• Exercise details:
Apart from the pictures, every line below needs to be reproduced verbatim.

== Material supplied

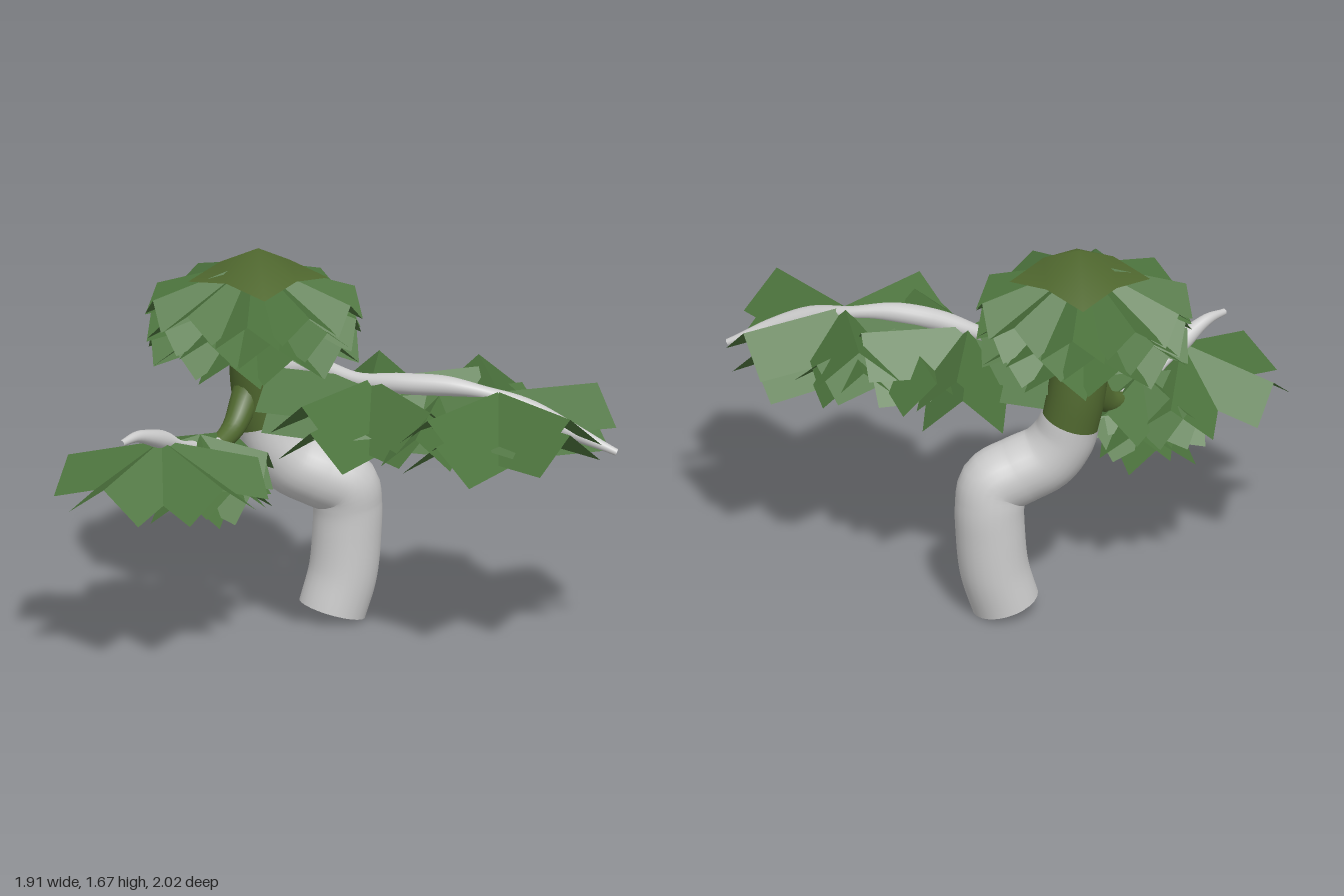
import * as THREE from 'three';
import { mergeGeometries } from 'three/addons/utils/BufferGeometryUtils.js';

const bark = new THREE.MeshStandardMaterial({ color: 0xcccccc });
const moss = new THREE.MeshStandardMaterial({ color: 0x50682f, side: THREE.DoubleSide });
const leaf = new THREE.MeshStandardMaterial({ color: 0x4c733d, side: THREE.DoubleSide, flatShading: true });

function add(parent, name, geometry, material) {
  const mesh = new THREE.Mesh(geometry, material);
  mesh.name = name;
  parent.add(mesh);
  return mesh;
}

const curveOf = (points) => new THREE.CatmullRomCurve3(points.map((p) => new THREE.Vector3(...p)));

// Tube whose radius runs smoothly through the listed values
function limb(points, radii, segments = 32, sides = 20) {
  const curve = curveOf(points);
  const geo = new THREE.TubeGeometry(curve, segments, 1, sides);
  const profile = new THREE.SplineCurve(radii.map((r, i) => new THREE.Vector2(i, r)));
  const pos = geo.attributes.position;
  const v = new THREE.Vector3();
  for (let i = 0; i < pos.count; i++) {
    const t = Math.floor(i / (sides + 1)) / segments;
    const c = curve.getPointAt(t);
    v.fromBufferAttribute(pos, i).sub(c).multiplyScalar(profile.getPoint(t).y).add(c);
    pos.setXYZ(i, v.x, v.y, v.z);
  }
  return geo;
}

// Leaf card folded along its ridge, running out along +x
function leafCard(length, width, drop, fold) {
  const geo = new THREE.PlaneGeometry(length, width, 1, 2).rotateX(-Math.PI / 2).translate(length / 2, 0, 0);
  const pos = geo.attributes.position;
  for (let i = 0; i < pos.count; i++) {
    const out = pos.getX(i) / length;
    pos.setY(i, -drop * out - (fold * Math.abs(pos.getZ(i))) / (width / 2));
  }
  return geo;
}

// Tiers of folded cards fanned round one point, at the given angles in degrees
function leafCluster({ at, length, width, drop, fold, angles, tiers, gap, twist, shrink, sway }) {
  const cards = [];
  for (let t = 0; t < tiers; t++) {
    angles.forEach((angle, k) => {
      const card = leafCard(length * (1 - shrink * t), width, drop + sway * Math.sin(k * 2.4 + t), fold);
      card.rotateY(THREE.MathUtils.degToRad(angle + twist * t));
      card.translate(at[0], at[1] - gap * t, at[2]);
      cards.push(card);
    });
  }
  return mergeGeometries(cards);
}

const fan = (count, start) => Array.from({ length: count }, (_, i) => start + (i * 360) / count);

export function createModel() {
  const tree = new THREE.Group();
  tree.name = 'bonsaiTree';

  // Trunk: leaning foot, sharp elbow, mossy neck and thin leader
  const trunkPath = [
    [0.39, 0.04, -0.335], [0.43, 0.2, -0.31], [0.445, 0.38, -0.3], [0.445, 0.5, -0.297], [0.425, 0.59, -0.3],
    [0.34, 0.65, -0.37], [0.255, 0.71, -0.45], [0.205, 0.8, -0.5], [0.187, 0.89, -0.525],
  ];
  add(tree, 'lowerTrunk', limb(trunkPath,
    [0.145, 0.147, 0.147, 0.147, 0.147, 0.147, 0.145, 0.138, 0.128], 48, 24), bark);
  const foot = add(tree, 'trunkFoot', new THREE.CircleGeometry(0.145, 24), bark);
  foot.position.set(...trunkPath[0]);
  const down = curveOf(trunkPath).getTangentAt(0).negate();
  foot.quaternion.setFromUnitVectors(new THREE.Vector3(0, 0, 1), down);
  add(tree, 'mossyTrunk', limb(
    [[0.19, 0.86, -0.52], [0.17, 1.0, -0.54], [0.15, 1.14, -0.545], [0.14, 1.28, -0.54]],
    [0.122, 0.124, 0.12, 0.1], 16, 24), moss);
  add(tree, 'leader', limb(
    [[0.14, 1.24, -0.54], [0.15, 1.4, -0.53], [0.135, 1.58, -0.53]], [0.09, 0.06, 0.02], 12), bark);

  // Right branch: mossy shoulder, grey tip
  add(tree, 'rightBranchShoulder', limb(
    [[0.15, 1.16, -0.54], [0.07, 1.0, -0.55], [-0.02, 0.9, -0.54], [-0.15, 0.85, -0.53]],
    [0.075, 0.065, 0.05, 0.038], 16), moss);
  add(tree, 'rightBranch', limb(
    [[-0.13, 0.855, -0.53], [-0.3, 0.89, -0.525], [-0.49, 0.97, -0.515], [-0.59, 1.01, -0.515],
      [-0.68, 1.035, -0.52], [-0.78, 1.03, -0.52]],
    [0.038, 0.036, 0.02, 0.04, 0.028, 0.014]), bark);

  // Long front branch
  add(tree, 'frontBranch', limb(
    [[0.18, 1.14, -0.48], [0.22, 1.17, -0.28], [0.24, 1.15, -0.06], [0.29, 1.165, 0.14], [0.38, 1.17, 0.34],
      [0.47, 1.14, 0.51], [0.52, 1.09, 0.66], [0.59, 1.02, 0.81], [0.7, 0.93, 0.97]],
    [0.06, 0.04, 0.032, 0.044, 0.044, 0.028, 0.046, 0.035, 0.015], 48), bark);

  // Crown: broad stacked skirt with a bent square cap
  add(tree, 'crownLeaves', leafCluster({
    at: [0.125, 1.61, -0.545], length: 0.44, width: 0.27, drop: 0.145, fold: 0.1,
    angles: fan(10, 0), tiers: 3, gap: 0.085, twist: 13, shrink: 0.005, sway: 0.01,
  }), leaf);
  const cap = new THREE.PlaneGeometry(0.42, 0.42, 2, 2).rotateX(-Math.PI / 2);
  const pos = cap.attributes.position;
  for (let i = 0; i < pos.count; i++) {
    const off = (Math.abs(pos.getX(i)) + Math.abs(pos.getZ(i))) / 0.21;
    pos.setY(i, [1.665, 1.56, 1.525][Math.round(off)]);
  }
  cap.computeVertexNormals();
  add(tree, 'crownCap', cap, moss).position.set(0.135, 0, -0.53);

  // Leaf pads along the branches, five folded cards to a tier
  const pads = {
    rightOuterLeaves: { at: [-0.52, 0.98, -0.515], length: 0.42, width: 0.36, drop: 0.11, fold: 0.13, angles: [184, 110, 36, -36, -102], tiers: 1, gap: 0, twist: 0, shrink: 0, sway: 0 },
    rightInnerLeaves: { at: [-0.26, 0.94, -0.52], length: 0.29, width: 0.3, drop: 0.07, fold: 0.12, angles: fan(5, 12), tiers: 3, gap: 0.06, twist: 25, shrink: 0.04, sway: 0.03 },
    frontOuterLeaves: { at: [0.46, 1.165, 0.52], length: 0.47, width: 0.35, drop: 0.01, fold: 0.15, angles: [180, 108, 50, -23, -100], tiers: 2, gap: 0.1, twist: 3, shrink: 0.06, sway: 0.025 },
    frontMiddleLeaves: { at: [0.38, 1.13, 0.27], length: 0.45, width: 0.3, drop: 0.05, fold: 0.13, angles: fan(5, -10), tiers: 1, gap: 0, twist: 0, shrink: 0, sway: 0.02 },
    frontInnerLeaves: { at: [0.25, 1.17, 0.0], length: 0.465, width: 0.34, drop: 0.01, fold: 0.15, angles: fan(5, 180), tiers: 2, gap: 0.1, twist: 3, shrink: 0.06, sway: 0.025 },
  };
  for (const [name, pad] of Object.entries(pads)) add(tree, name, leafCluster(pad), leaf);

  return tree;
}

====

• Answer space:
import * as THREE from 'three';
import { mergeGeometries } from 'three/addons/utils/BufferGeometryUtils.js';

const bark = new THREE.MeshStandardMaterial({ color: 0xcccccc });
const moss = new THREE.MeshStandardMaterial({ color: 0x50682f, side: THREE.DoubleSide });
const leaf = new THREE.MeshStandardMaterial({ color: 0x4c733d, side: THREE.DoubleSide, flatShading: true });

function add(parent, name, geometry, material) {
  const mesh = new THREE.Mesh(geometry, material);
  mesh.name = name;
  parent.add(mesh);
  return mesh;
}

const curveOf = (points) => new THREE.CatmullRomCurve3(points.map((p) => new THREE.Vector3(...p)));

// Tube whose radius runs smoothly through the listed values
function limb(points, radii, segments = 32, sides = 20) {
  const curve = curveOf(points);
  const geo = new THREE.TubeGeometry(curve, segments, 1, sides);
  const profile = new THREE.SplineCurve(radii.map((r, i) => new THREE.Vector2(i, r)));
  const pos = geo.attributes.position;
  const v = new THREE.Vector3();
  for (let i = 0; i < pos.count; i++) {
    const t = Math.floor(i / (sides + 1)) / segments;
    const c = curve.getPointAt(t);
    v.fromBufferAttribute(pos, i).sub(c).multiplyScalar(profile.getPoint(t).y).add(c);
    pos.setXYZ(i, v.x, v.y, v.z);
  }
  return geo;
}

// Leaf card folded along its ridge, running out along +x
function leafCard(length, width, drop, fold) {
  const geo = new THREE.PlaneGeometry(length, width, 1, 2).rotateX(-Math.PI / 2).translate(length / 2, 0, 0);
  const pos = geo.attributes.position;
  for (let i = 0; i < pos.count; i++) {
    const out = pos.getX(i) / length;
    pos.setY(i, -drop * out - (fold * Math.abs(pos.getZ(i))) / (width / 2));
  }
  return geo;
}

// Tiers of folded cards fanned round one point, at the given angles in degrees
function leafCluster({ at, length, width, drop, fold, angles, tiers, gap, twist, shrink, sway }) {
  const cards = [];
  for (let t = 0; t < tiers; t++) {
    angles.forEach((angle, k) => {
      const card = leafCard(length * (1 - shrink * t), width, drop + sway * Math.sin(k * 2.4 + t), fold);
      card.rotateY(THREE.MathUtils.degToRad(angle + twist * t));
      card.translate(at[0], at[1] - gap * t, at[2]);
      cards.push(card);
    });
  }
  return mergeGeometries(cards);
}

const fan = (count, start) => Array.from({ length: count }, (_, i) => start + (i * 360) / count);

export function createModel() {
  const tree = new THREE.Group();
  tree.name = 'bonsaiTree';

  // Trunk: leaning foot, sharp elbow, mossy neck and thin leader
  const trunkPath = [
    [0.39, 0.04, -0.335], [0.43, 0.2, -0.31], [0.445, 0.38, -0.3], [0.445, 0.5, -0.297], [0.425, 0.59, -0.3],
    [0.34, 0.65, -0.37], [0.255, 0.71, -0.45], [0.205, 0.8, -0.5], [0.187, 0.89, -0.525],
  ];
  add(tree, 'lowerTrunk', limb(trunkPath,
    [0.145, 0.147, 0.147, 0.147, 0.147, 0.147, 0.145, 0.138, 0.128], 48, 24), bark);
  const foot = add(tree, 'trunkFoot', new THREE.CircleGeometry(0.145, 24), bark);
  foot.position.set(...trunkPath[0]);
  const down = curveOf(trunkPath).getTangentAt(0).negate();
  foot.quaternion.setFromUnitVectors(new THREE.Vector3(0, 0, 1), down);
  add(tree, 'mossyTrunk', limb(
    [[0.19, 0.86, -0.52], [0.17, 1.0, -0.54], [0.15, 1.14, -0.545], [0.14, 1.28, -0.54]],
    [0.122, 0.124, 0.12, 0.1], 16, 24), moss);
  add(tree, 'leader', limb(
    [[0.14, 1.24, -0.54], [0.15, 1.4, -0.53], [0.135, 1.58, -0.53]], [0.09, 0.06, 0.02], 12), bark);

  // Right branch: mossy shoulder, grey tip
  add(tree, 'rightBranchShoulder', limb(
    [[0.15, 1.16, -0.54], [0.07, 1.0, -0.55], [-0.02, 0.9, -0.54], [-0.15, 0.85, -0.53]],
    [0.075, 0.065, 0.05, 0.038], 16), moss);
  add(tree, 'rightBranch', limb(
    [[-0.13, 0.855, -0.53], [-0.3, 0.89, -0.525], [-0.49, 0.97, -0.515], [-0.59, 1.01, -0.515],
      [-0.68, 1.035, -0.52], [-0.78, 1.03, -0.52]],
    [0.038, 0.036, 0.02, 0.04, 0.028, 0.014]), bark);

  // Long front branch
  add(tree, 'frontBranch', limb(
    [[0.18, 1.14, -0.48], [0.22, 1.17, -0.28], [0.24, 1.15, -0.06], [0.29, 1.165, 0.14], [0.38, 1.17, 0.34],
      [0.47, 1.14, 0.51], [0.52, 1.09, 0.66], [0.59, 1.02, 0.81], [0.7, 0.93, 0.97]],
    [0.06, 0.04, 0.032, 0.044, 0.044, 0.028, 0.046, 0.035, 0.015], 48), bark);

  // Crown: broad stacked skirt with a bent square cap
  add(tree, 'crownLeaves', leafCluster({
    at: [0.125, 1.61, -0.545], length: 0.44, width: 0.27, drop: 0.145, fold: 0.1,
    angles: fan(10, 0), tiers: 3, gap: 0.085, twist: 13, shrink: 0.005, sway: 0.01,
  }), leaf);
  const cap = new THREE.PlaneGeometry(0.42, 0.42, 2, 2).rotateX(-Math.PI / 2);
  const pos = cap.attributes.position;
  for (let i = 0; i < pos.count; i++) {
    const off = (Math.abs(pos.getX(i)) + Math.abs(pos.getZ(i))) / 0.21;
    pos.setY(i, [1.665, 1.56, 1.525][Math.round(off)]);
  }
  cap.computeVertexNormals();
  add(tree, 'crownCap', cap, moss).position.set(0.135, 0, -0.53);

  // Leaf pads along the branches, five folded cards to a tier
  const pads = {
    rightOuterLeaves: { at: [-0.52, 0.98, -0.515], length: 0.42, width: 0.36, drop: 0.11, fold: 0.13, angles: [184, 110, 36, -36, -102], tiers: 1, gap: 0, twist: 0, shrink: 0, sway: 0 },
    rightInnerLeaves: { at: [-0.26, 0.94, -0.52], length: 0.29, width: 0.3, drop: 0.07, fold: 0.12, angles: fan(5, 12), tiers: 3, gap: 0.06, twist: 25, shrink: 0.04, sway: 0.03 },
    frontOuterLeaves: { at: [0.46, 1.165, 0.52], length: 0.47, width: 0.35, drop: 0.01, fold: 0.15, angles: [180, 108, 50, -23, -100], tiers: 2, gap: 0.1, twist: 3, shrink: 0.06, sway: 0.025 },
    frontMiddleLeaves: { at: [0.38, 1.13, 0.27], length: 0.45, width: 0.3, drop: 0.05, fold: 0.13, angles: fan(5, -10), tiers: 1, gap: 0, twist: 0, shrink: 0, sway: 0.02 },
    frontInnerLeaves: { at: [0.25, 1.17, 0.0], length: 0.465, width: 0.34, drop: 0.01, fold: 0.15, angles: fan(5, 180), tiers: 2, gap: 0.1, twist: 3, shrink: 0.06, sway: 0.025 },
  };
  for (const [name, pad] of Object.entries(pads)) add(tree, name, leafCluster(pad), leaf);

  return tree;
}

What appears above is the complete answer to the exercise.